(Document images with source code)
——————————

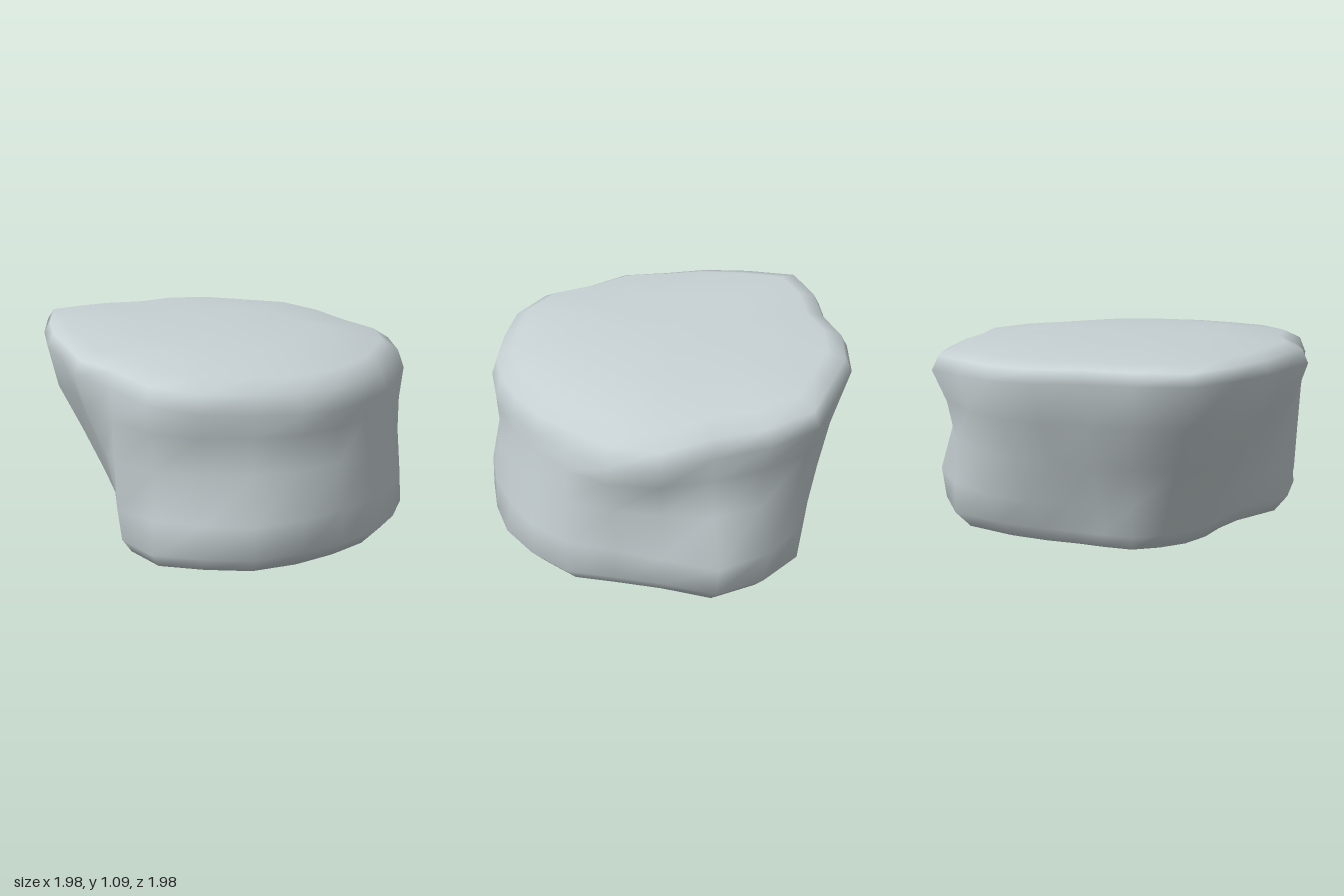
import * as THREE from 'three';

const SIDES = 24;
const stone = new THREE.MeshStandardMaterial({ color: 0xc7d1d4 });
stone.name = 'grey stone';

// Radii every 15 degrees, from the +x side round by the front (+z)
const foot = [.96, .95, .95, .94, .955, .98, .96, .97, .87, .65, .59, .6,
  .61, .61, .62, .6, .61, .68, .8, .98, 1.03, 1.05, .93, .91];
const lower = [.95, .94, .92, .93, .95, .98, .96, .95, .9, .73, .65, .67,
  .69, .69, .65, .64, .67, .76, .88, .98, 1.05, 1.09, .96, .92];
const waist = [.93, .9, .9, .9, .9, .91, .91, .93, .91, .79, .74, .78,
  .82, .82, .76, .74, .77, .84, .92, .96, .98, .99, .94, .93];
const upper = [.93, .88, .87, .88, .91, .93, .95, .97, .92, .89, .83, .9,
  .94, .98, .9, .84, .88, .93, .96, 1, .97, .96, .98, .97];
const rim = [.91, .89, .88, .9, .92, .94, 1, 1.01, .92, .95, .91, .95,
  1, 1.09, 1, .92, .97, 1, 1, 1.07, 1.03, .98, 1.04, .99];

// Each ring: outline, scale, height at the middle, slope along x and z
const rings = [
  [foot, 0.68, 0, 0, 0],
  [foot, 0.92, 0.025, 0, 0],
  [foot, 1, 0.11, 0, 0],
  [lower, 1, 0.28, 0, 0],
  [waist, 1, 0.52, 0, 0],
  [upper, 1, 0.73, -0.04, -0.02],
  [rim, 1, 0.89, -0.1, -0.06],
  [rim, 0.965, 0.97, -0.085, -0.05],
  [rim, 0.87, 1.015, -0.068, -0.04],
  [rim, 0.5, 1.05, -0.045, -0.025],
];

function buildRock() {
  const pos = [], index = [];
  for (const [radii, scale, y, slopeX, slopeZ] of rings) {
    radii.forEach((r, k) => {
      const a = THREE.MathUtils.degToRad(9 + k * 360 / SIDES);
      const x = Math.cos(a) * r * scale, z = Math.sin(a) * r * scale;
      pos.push(x, y + slopeX * x + slopeZ * z, z);
    });
  }
  // Walls between the rings
  for (let i = 0; i < rings.length - 1; i++) {
    for (let k = 0; k < SIDES; k++) {
      const n = (k + 1) % SIDES;
      const a = i * SIDES + k, b = i * SIDES + n;
      index.push(a, a + SIDES, b, b, a + SIDES, b + SIDES);
    }
  }
  // Underside and crown
  const under = pos.length / 3, crown = under + 1;
  const last = (rings.length - 1) * SIDES;
  pos.push(0, 0, 0, 0, 1.055, 0);
  for (let k = 0; k < SIDES; k++) {
    const n = (k + 1) % SIDES;
    index.push(under, k, n, crown, last + n, last + k);
  }
  const geo = new THREE.BufferGeometry();
  geo.setAttribute('position', new THREE.Float32BufferAttribute(pos, 3));
  geo.setIndex(index);
  geo.computeVertexNormals();
  return geo;
}

export function createModel() {
  const group = new THREE.Group();
  group.name = 'boulder';
  const rock = new THREE.Mesh(buildRock(), stone);
  rock.name = 'rock';
  group.add(rock);
  return group;
}
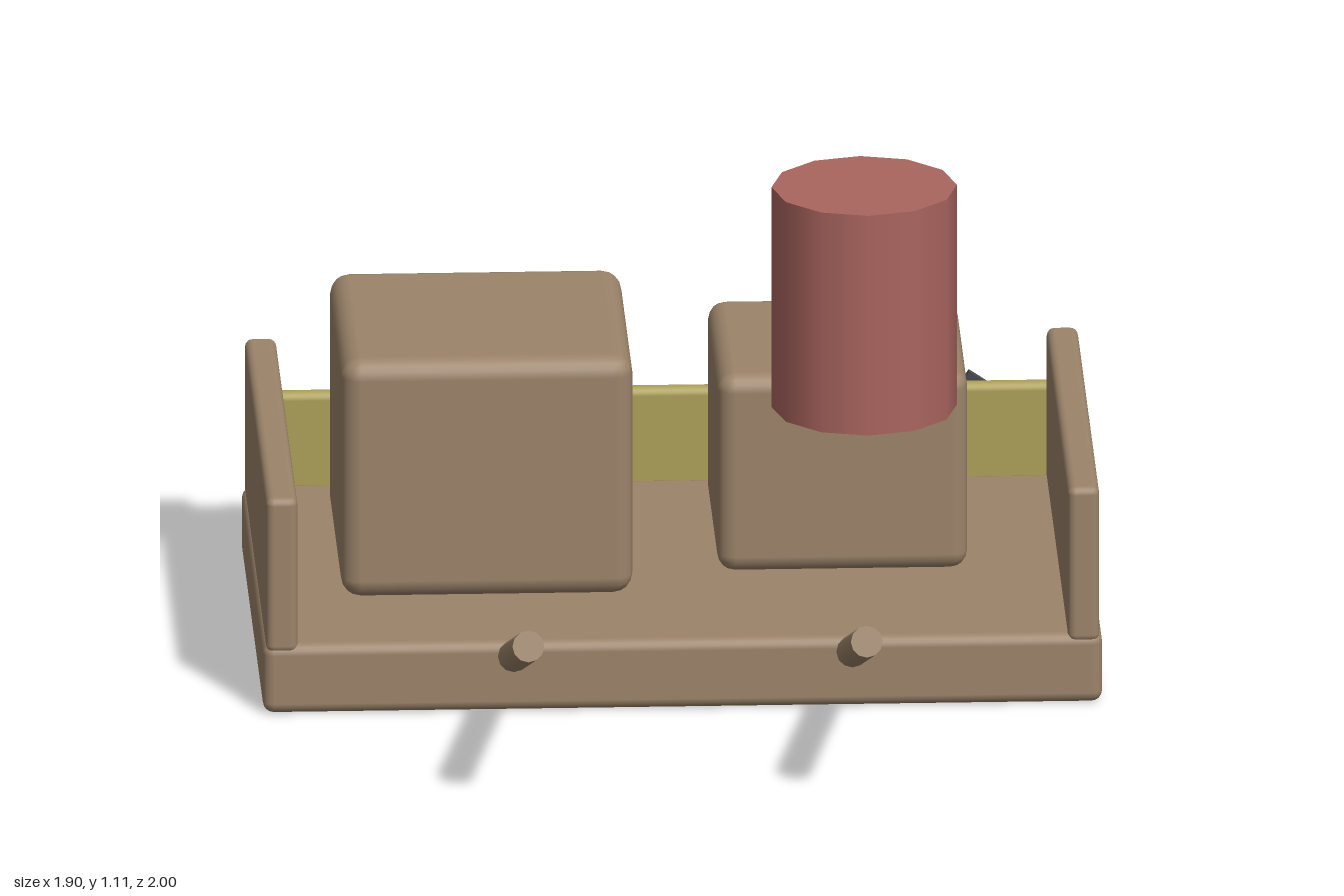
import * as THREE from 'three';
import { RoundedBoxGeometry } from 'three/addons/geometries/RoundedBoxGeometry.js';

const paint = (color) => new THREE.MeshStandardMaterial({ color });

export function createModel() {
  const model = new THREE.Group();
  const wood = paint(0x9c846a);
  const red = paint(0xaa655f);
  const yellow = paint(0xada058);
  const dark = paint(0x45484c);

  function add(name, geometry, material, x, y, z) {
    const mesh = new THREE.Mesh(geometry, material);
    mesh.name = name;
    mesh.position.set(x, y, z);
    model.add(mesh);
    return mesh;
  }

  // Rounded box given by its limits on each axis
  function block(name, [x0, x1], [y0, y1], [z0, z1], radius, material) {
    const geometry = new RoundedBoxGeometry(x1 - x0, y1 - y0, z1 - z0, 2, radius);
    return add(name, geometry, material, (x0 + x1) / 2, (y0 + y1) / 2, (z0 + z1) / 2);
  }

  // Cart bed
  block('bed', [-0.95, 0.95], [0, 0.165], [-0.92, 0.22], 0.025, wood);

  // Side boards and the two sloping pull handles
  const handleStart = new THREE.Vector2(0.227, 0.135); // z, y
  const handleEnd = new THREE.Vector2(0.988, 0.418);
  const handleLength = handleStart.distanceTo(handleEnd);
  const tilt = Math.atan2(handleEnd.x - handleStart.x, handleEnd.y - handleStart.y);
  for (const [side, s] of [['left', 1], ['right', -1]]) {
    block(side + 'SideBoard', s > 0 ? [0.872, 0.943] : [-0.943, -0.872],
      [0.145, 0.515], [-0.92, 0.22], 0.018, wood);
    const middle = handleStart.clone().add(handleEnd).multiplyScalar(0.5);
    const handle = add(side + 'Handle',
      new THREE.CylinderGeometry(0.036, 0.036, handleLength, 12),
      wood, s * 0.383, middle.y, middle.x);
    handle.rotation.x = tilt;
  }

  // Cargo: two crates and a drum
  block('largeCrate', [-0.762, -0.102], [0.187, 0.755], [-0.685, -0.022], 0.045, wood);
  block('smallCrate', [0.096, 0.662], [0.187, 0.658], [-0.735, -0.17], 0.04, wood);
  add('drum', new THREE.CylinderGeometry(0.21, 0.21, 0.525, 12), red, 0.427, 0.852, -0.161);

  // Tailboard with slanted warning stripes
  block('tailboard', [-0.905, 0.905], [0.088, 0.37], [-0.984, -0.943], 0.018, yellow);
  for (let i = 0; i < 4; i++) {
    const stripe = add('warningStripe' + (i + 1), new THREE.BoxGeometry(0.138, 0.29, 0.02),
      dark, -0.675 + i * 0.45, 0.228, -0.99);
    stripe.rotation.z = -0.6;
  }

  return model;
}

——————————

_WHAT YOU WILL DO:_
The records above need to be printed in full and exactly, without any of the pictures.

_ANSWER TO THE PROBLEM:_
import * as THREE from 'three';

const SIDES = 24;
const stone = new THREE.MeshStandardMaterial({ color: 0xc7d1d4 });
stone.name = 'grey stone';

// Radii every 15 degrees, from the +x side round by the front (+z)
const foot = [.96, .95, .95, .94, .955, .98, .96, .97, .87, .65, .59, .6,
  .61, .61, .62, .6, .61, .68, .8, .98, 1.03, 1.05, .93, .91];
const lower = [.95, .94, .92, .93, .95, .98, .96, .95, .9, .73, .65, .67,
  .69, .69, .65, .64, .67, .76, .88, .98, 1.05, 1.09, .96, .92];
const waist = [.93, .9, .9, .9, .9, .91, .91, .93, .91, .79, .74, .78,
  .82, .82, .76, .74, .77, .84, .92, .96, .98, .99, .94, .93];
const upper = [.93, .88, .87, .88, .91, .93, .95, .97, .92, .89, .83, .9,
  .94, .98, .9, .84, .88, .93, .96, 1, .97, .96, .98, .97];
const rim = [.91, .89, .88, .9, .92, .94, 1, 1.01, .92, .95, .91, .95,
  1, 1.09, 1, .92, .97, 1, 1, 1.07, 1.03, .98, 1.04, .99];

// Each ring: outline, scale, height at the middle, slope along x and z
const rings = [
  [foot, 0.68, 0, 0, 0],
  [foot, 0.92, 0.025, 0, 0],
  [foot, 1, 0.11, 0, 0],
  [lower, 1, 0.28, 0, 0],
  [waist, 1, 0.52, 0, 0],
  [upper, 1, 0.73, -0.04, -0.02],
  [rim, 1, 0.89, -0.1, -0.06],
  [rim, 0.965, 0.97, -0.085, -0.05],
  [rim, 0.87, 1.015, -0.068, -0.04],
  [rim, 0.5, 1.05, -0.045, -0.025],
];

function buildRock() {
  const pos = [], index = [];
  for (const [radii, scale, y, slopeX, slopeZ] of rings) {
    radii.forEach((r, k) => {
      const a = THREE.MathUtils.degToRad(9 + k * 360 / SIDES);
      const x = Math.cos(a) * r * scale, z = Math.sin(a) * r * scale;
      pos.push(x, y + slopeX * x + slopeZ * z, z);
    });
  }
  // Walls between the rings
  for (let i = 0; i < rings.length - 1; i++) {
    for (let k = 0; k < SIDES; k++) {
      const n = (k + 1) % SIDES;
      const a = i * SIDES + k, b = i * SIDES + n;
      index.push(a, a + SIDES, b, b, a + SIDES, b + SIDES);
    }
  }
  // Underside and crown
  const under = pos.length / 3, crown = under + 1;
  const last = (rings.length - 1) * SIDES;
  pos.push(0, 0, 0, 0, 1.055, 0);
  for (let k = 0; k < SIDES; k++) {
    const n = (k + 1) % SIDES;
    index.push(under, k, n, crown, last + n, last + k);
  }
  const geo = new THREE.BufferGeometry();
  geo.setAttribute('position', new THREE.Float32BufferAttribute(pos, 3));
  geo.setIndex(index);
  geo.computeVertexNormals();
  return geo;
}

export function createModel() {
  const group = new THREE.Group();
  group.name = 'boulder';
  const rock = new THREE.Mesh(buildRock(), stone);
  rock.name = 'rock';
  group.add(rock);
  return group;
}
import * as THREE from 'three';
import { RoundedBoxGeometry } from 'three/addons/geometries/RoundedBoxGeometry.js';

const paint = (color) => new THREE.MeshStandardMaterial({ color });

export function createModel() {
  const model = new THREE.Group();
  const wood = paint(0x9c846a);
  const red = paint(0xaa655f);
  const yellow = paint(0xada058);
  const dark = paint(0x45484c);

  function add(name, geometry, material, x, y, z) {
    const mesh = new THREE.Mesh(geometry, material);
    mesh.name = name;
    mesh.position.set(x, y, z);
    model.add(mesh);
    return mesh;
  }

  // Rounded box given by its limits on each axis
  function block(name, [x0, x1], [y0, y1], [z0, z1], radius, material) {
    const geometry = new RoundedBoxGeometry(x1 - x0, y1 - y0, z1 - z0, 2, radius);
    return add(name, geometry, material, (x0 + x1) / 2, (y0 + y1) / 2, (z0 + z1) / 2);
  }

  // Cart bed
  block('bed', [-0.95, 0.95], [0, 0.165], [-0.92, 0.22], 0.025, wood);

  // Side boards and the two sloping pull handles
  const handleStart = new THREE.Vector2(0.227, 0.135); // z, y
  const handleEnd = new THREE.Vector2(0.988, 0.418);
  const handleLength = handleStart.distanceTo(handleEnd);
  const tilt = Math.atan2(handleEnd.x - handleStart.x, handleEnd.y - handleStart.y);
  for (const [side, s] of [['left', 1], ['right', -1]]) {
    block(side + 'SideBoard', s > 0 ? [0.872, 0.943] : [-0.943, -0.872],
      [0.145, 0.515], [-0.92, 0.22], 0.018, wood);
    const middle = handleStart.clone().add(handleEnd).multiplyScalar(0.5);
    const handle = add(side + 'Handle',
      new THREE.CylinderGeometry(0.036, 0.036, handleLength, 12),
      wood, s * 0.383, middle.y, middle.x);
    handle.rotation.x = tilt;
  }

  // Cargo: two crates and a drum
  block('largeCrate', [-0.762, -0.102], [0.187, 0.755], [-0.685, -0.022], 0.045, wood);
  block('smallCrate', [0.096, 0.662], [0.187, 0.658], [-0.735, -0.17], 0.04, wood);
  add('drum', new THREE.CylinderGeometry(0.21, 0.21, 0.525, 12), red, 0.427, 0.852, -0.161);

  // Tailboard with slanted warning stripes
  block('tailboard', [-0.905, 0.905], [0.088, 0.37], [-0.984, -0.943], 0.018, yellow);
  for (let i = 0; i < 4; i++) {
    const stripe = add('warningStripe' + (i + 1), new THREE.BoxGeometry(0.138, 0.29, 0.02),
      dark, -0.675 + i * 0.45, 0.228, -0.99);
    stripe.rotation.z = -0.6;
  }

  return model;
}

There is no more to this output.